Oral health continues to pose significant access and public health concerns. I’ve worked with various disadvantaged and low-income populations. So many people have obvious dental problems that create broader health problems, are quite painful, and are often stigmatizing in people’s everyday lives.
Aside from basic access issues, oral health care is a huge missed opportunity for broader public health. To take one example, most adults who report that they face individual HIV risks and yet have not been tested have recently visited a dentist. Many of these at-risk young adults have seen no other health care provider. The dental setting is a largely untapped context to diagnose hypertension and other conditions. Particularly with the emergence of improved oral diagnostics for HIV, diabetes, and various other conditions, we can do better.
A 2011 Institute of Medicine report outlines useful responses to these policy failures. Improved training would improve the capacity of dentists and other oral health professionals to serve vulnerable populations. Federally Qualified Health Centers provide particularly important services. Their capacity to provide dental services could be expanded.
We might also reconsider the multidisciplinary character of the oral health care workforce. Licensure requirements and reimbursement practices should be revisited to see which services could be economically and effectively provided by non-dentists in dentists’ offices or in other settings.
One basic problem is dental care’s segregated financing through plans that demarcate specific boundaries from medical care. The Affordable Care Act is embarrassingly silent about oral health. (Just do a word search on the word “dentist.”) Some help was provided to children. ACA included some provisions for the dental work force. Most importantly, FQHCs received significant support. There’s virtually nothing to improve adult access, to improve dental delivery systems, to improve reimbursement for evidence-based clinical dental services. Little public attention has been paid to whether and how dental plans should participate in health insurance exchanges.

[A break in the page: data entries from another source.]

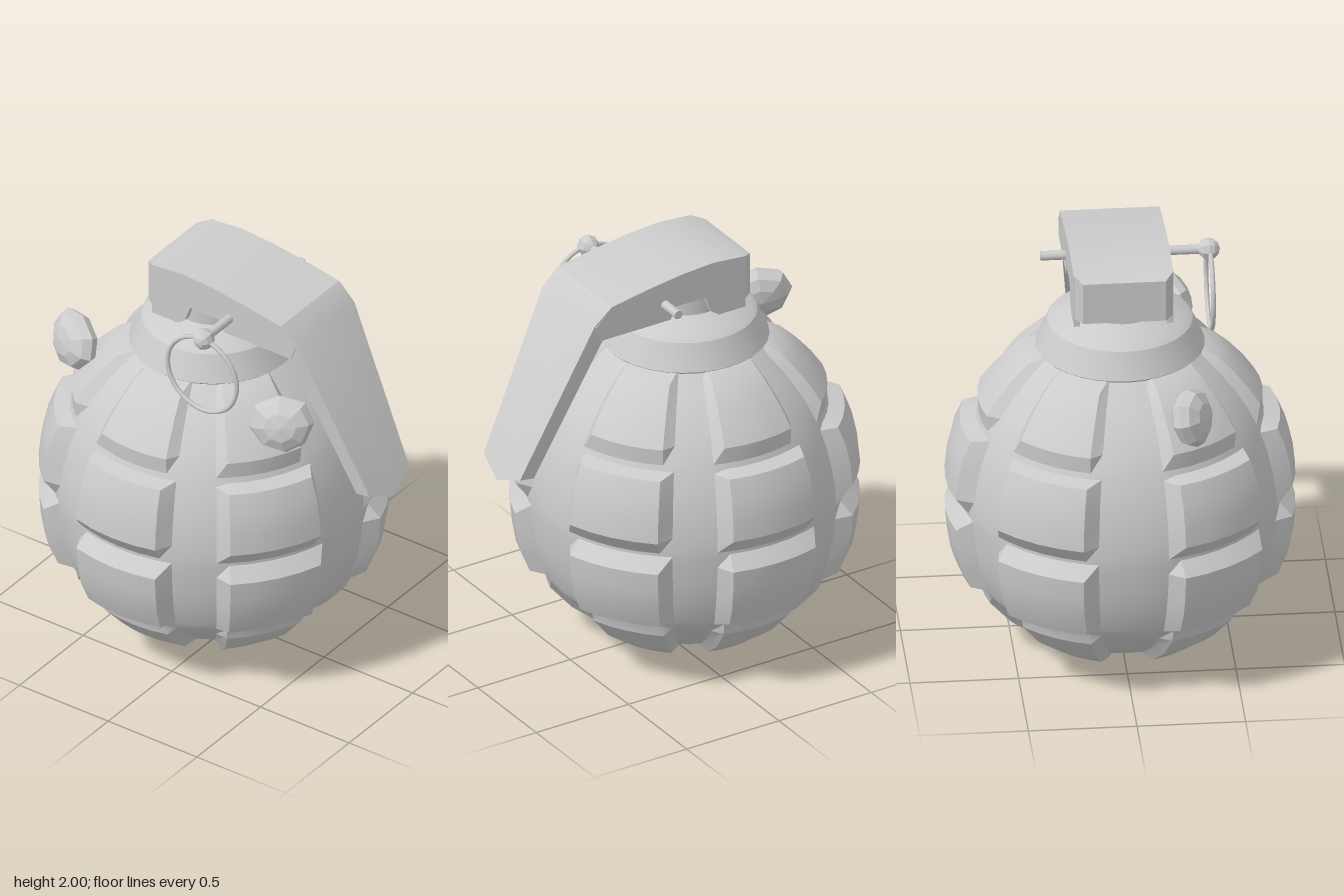
import * as THREE from 'three';
import { toCreasedNormals } from 'three/addons/utils/BufferGeometryUtils.js';

const CX = -0.12; // axis of the body
const material = new THREE.MeshStandardMaterial({ color: 0xcccccc });
const flatMaterial = new THREE.MeshStandardMaterial({ color: 0xcccccc, flatShading: true });

function add(parent, name, geometry, x = 0, y = 0, z = 0, mat = material) {
  const mesh = new THREE.Mesh(geometry, mat);
  mesh.name = name;
  mesh.position.set(x, y, z);
  parent.add(mesh);
  return mesh;
}

// Skin over closed rings of points, capped at both ends
function loft(rings, crease) {
  const n = rings[0].length, pos = rings.flat(2), index = [];
  for (let i = 0; i < rings.length - 1; i++) {
    for (let j = 0; j < n; j++) {
      const a = i * n + j, b = i * n + (j + 1) % n;
      index.push(a, b, b + n, a, b + n, a + n);
    }
  }
  [0, rings.length - 1].forEach((r) => {
    const centre = pos.length / 3;
    for (let k = 0; k < 3; k++) pos.push(rings[r].reduce((s, p) => s + p[k], 0) / n);
    for (let j = 0; j < n; j++) {
      const a = r * n + j, b = r * n + (j + 1) % n;
      if (r === 0) index.push(centre, b, a);
      else index.push(centre, a, b);
    }
  });
  const g = new THREE.BufferGeometry();
  g.setAttribute('position', new THREE.Float32BufferAttribute(pos, 3));
  g.setIndex(index);
  return toCreasedNormals(g, crease);
}

// Segmented body: six columns of raised, chamfered panels between grooves
function bodyGeometry() {
  // raised y, raised radius, groove y, groove radius
  const profile = [
    [0.025, 0.03, 0.03, 0.03], [0, 0.14, 0.03, 0.14], [0.01, 0.24, 0.045, 0.23],
    [0.07, 0.40, 0.10, 0.365], [0.17, 0.535, 0.19, 0.49], [0.29, 0.64, 0.29, 0.595],
    [0.345, 0.65, 0.345, 0.65], [0.36, 0.66, 0.36, 0.66],
    [0.39, 0.735, 0.39, 0.675], [0.5, 0.78, 0.5, 0.71], [0.6, 0.797, 0.6, 0.73], [0.7, 0.805, 0.7, 0.74],
    [0.765, 0.745, 0.765, 0.745], [0.78, 0.745, 0.78, 0.745],
    [0.86, 0.805, 0.86, 0.742], [0.96, 0.795, 0.96, 0.725], [1.06, 0.773, 1.06, 0.70], [1.15, 0.735, 1.15, 0.667],
    [1.165, 0.66, 1.165, 0.66], [1.19, 0.65, 1.19, 0.65],
    [1.27, 0.655, 1.27, 0.607], [1.35, 0.60, 1.35, 0.55], [1.43, 0.53, 1.43, 0.48], [1.5, 0.455, 1.5, 0.405],
    [1.54, 0.36, 1.54, 0.36],
  ];
  const columns = [];
  const centres = [0, 57, 123, 180, 237, 303];
  const grooves = [28.5, 90, 151.5, 208.5, 270, 331.5];
  centres.forEach((c, i) => {
    for (const d of [-20.5, -16, -8, 0, 8, 16, 20.5]) columns.push([c + d, Math.abs(d) < 17]);
    columns.push([grooves[i], false]);
  });
  return loft(profile.map(([yo, ro, yi, ri]) => columns.map(([deg, raised]) => {
    const a = THREE.MathUtils.degToRad(deg), r = raised ? ro : ri;
    return [r * Math.sin(a), raised ? yo : yi, r * Math.cos(a)];
  })), 0.42);
}

// Lever plate: top x, top y, underside x, underside y, half width
function leverPlate() {
  const stations = [
    [-0.355, 1.965, -0.355, 1.90, 0.19], [-0.3, 1.985, -0.3, 1.92, 0.23], [-0.13, 2, -0.13, 1.94, 0.23],
    [0.03, 1.99, 0.03, 1.93, 0.23], [0.22, 1.965, 0.21, 1.905, 0.23], [0.42, 1.93, 0.39, 1.87, 0.23],
    [0.51, 1.85, 0.44, 1.81, 0.225], [0.87, 1.12, 0.795, 1.11, 0.155],
  ];
  return loft(stations.map(([tx, ty, bx, by, w], i) => {
    const tip = i === stations.length - 1 ? 1 : 0; // pointed end
    const dx = 0.028 * tip, dy = -0.06 * tip;
    return [
      [tx, ty, -w], [tx + dx, ty + dy, 0], [tx, ty, w],
      [bx, by, w], [bx + dx, by + dy, 0], [bx, by, -w],
    ];
  }), 0.4);
}

const shapeOf = (points) => new THREE.Shape(points.map(([x, y]) => new THREE.Vector2(x, y)));

export function createModel() {
  const model = new THREE.Group();
  model.name = 'grenade';

  add(model, 'body', bodyGeometry(), CX);

  // Collar and neck
  const collar = [[0, 1.52], [0.375, 1.52], [0.39, 1.535], [0.335, 1.66], [0.31, 1.68], [0.19, 1.725], [0.19, 1.92], [0, 1.92]];
  add(model, 'collar', toCreasedNormals(
    new THREE.LatheGeometry(collar.map(([r, y]) => new THREE.Vector2(r, y)), 32), 0.4), CX);

  // Lever: plate, two side flanges and a chamfered back wall
  const lever = new THREE.Group();
  lever.name = 'lever';
  model.add(lever);
  add(lever, 'leverPlate', leverPlate());
  const flange = shapeOf([
    [-0.305, 1.72], [-0.16, 1.72], [-0.12, 1.75], [-0.09, 1.83], [0.07, 1.83], [0.1, 1.77],
    [0.475, 1.77], [0.505, 1.845], [0.415, 1.925], [0.03, 1.98], [-0.305, 1.975],
  ]);
  for (const z of [0.2, -0.229]) {
    add(lever, 'leverFlange', new THREE.ExtrudeGeometry(flange, { depth: 0.029, bevelEnabled: false }), 0, 0, z);
  }
  const wall = shapeOf([
    [-0.3, -0.23], [-0.3, -0.2], [-0.325, -0.175], [-0.325, 0.175], [-0.3, 0.2], [-0.3, 0.23],
    [-0.355, 0.19], [-0.355, -0.19],
  ]);
  const back = new THREE.ExtrudeGeometry(wall, { depth: 0.2, bevelEnabled: false });
  add(lever, 'leverBack', back.rotateX(-Math.PI / 2), 0, 1.76, 0);

  // Safety pin with knob and pull ring
  add(model, 'pin', new THREE.CylinderGeometry(0.022, 0.022, 0.78, 10).rotateX(Math.PI / 2), 0.13, 1.858, 0.045);
  add(model, 'pinKnob', new THREE.SphereGeometry(0.052, 8, 6).rotateX(Math.PI / 2), 0.13, 1.858, 0.43, flatMaterial);
  add(model, 'pullRing', new THREE.TorusGeometry(0.195, 0.011, 8, 40), 0.125, 1.662, 0.435);

  // Faceted, flattened ears on the shoulders
  for (const side of [-1, 1]) {
    const g = new THREE.SphereGeometry(1, 8, 6).rotateX(Math.PI / 2);
    const p = g.attributes.position;
    for (let i = 0; i < p.count; i++) {
      // narrower towards the lower outer end
      const x = p.getX(i), y = p.getY(i), k = 1 - 0.14 * (x * side * 0.3 - y * 0.95);
      p.setXYZ(i, x * 0.155 * k, y * 0.138, p.getZ(i) * 0.08);
    }
    const ear = add(model, side > 0 ? 'leftEar' : 'rightEar', g, CX + side * 0.588, 1.437, 0.28, flatMaterial);
    ear.rotation.set(-0.25, side * 0.43, side * 0.15, 'YXZ');
  }
  return model;
}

We also ask too little of the dental profession itself, which remains ambivalent about its own involvement in public insurance programs. At times, the profession also adopts a guild-like protectionist stance against involvement of others in providing oral health. Even in basic matters such as smoking cessation, many dentists report that they are poorly-equipped to deliver basic preventive services. Dental insurers could provide better coverage for these services, which some plans are now exploring.
This issue hits home for me, particularly as I see state Medicaid programs retrench to limit access to adult dental services.
When my intellectually disabled brother-in-law Vincent moved into our house eight years ago, he hadn’t had a teeth cleaning in years. So we scheduled an appointment with our family dentist. We knew we needed to prepare him for it. So my two daughters, then ages 8 and 10, read him a picture book about going to the dentist.
When the dentist donned her mask, he smiled and said: “Like Hannah said,” The dentist scraped off layers of plaque. He was a fantastic patient; this couldn’t have been a lot of fun. Fortunately, his underlying oral health was good. That’s a sweet memory, for many reasons.
We’ve had various challenges finding a good dentist through the Medicaid program. One day recently, Vincent announced that he and his housemates had all been to the dentist. My wife looked quizzical and asked Vincent to open his mouth. The dentist had barely cleaned Vinnie’s teeth. The guy had made a cursory effort and then just prescribed a prophylactic antibiotic for gum disease.
Since then, Illinois became one of the many states—including many traditionally liberal ones–that have retrenched coverage or consigned adult dental coverage to an emergency-only program.
Romney is right. I only hope that Democrats take his advice.
Postscript: For more, see Sarah Kliff here.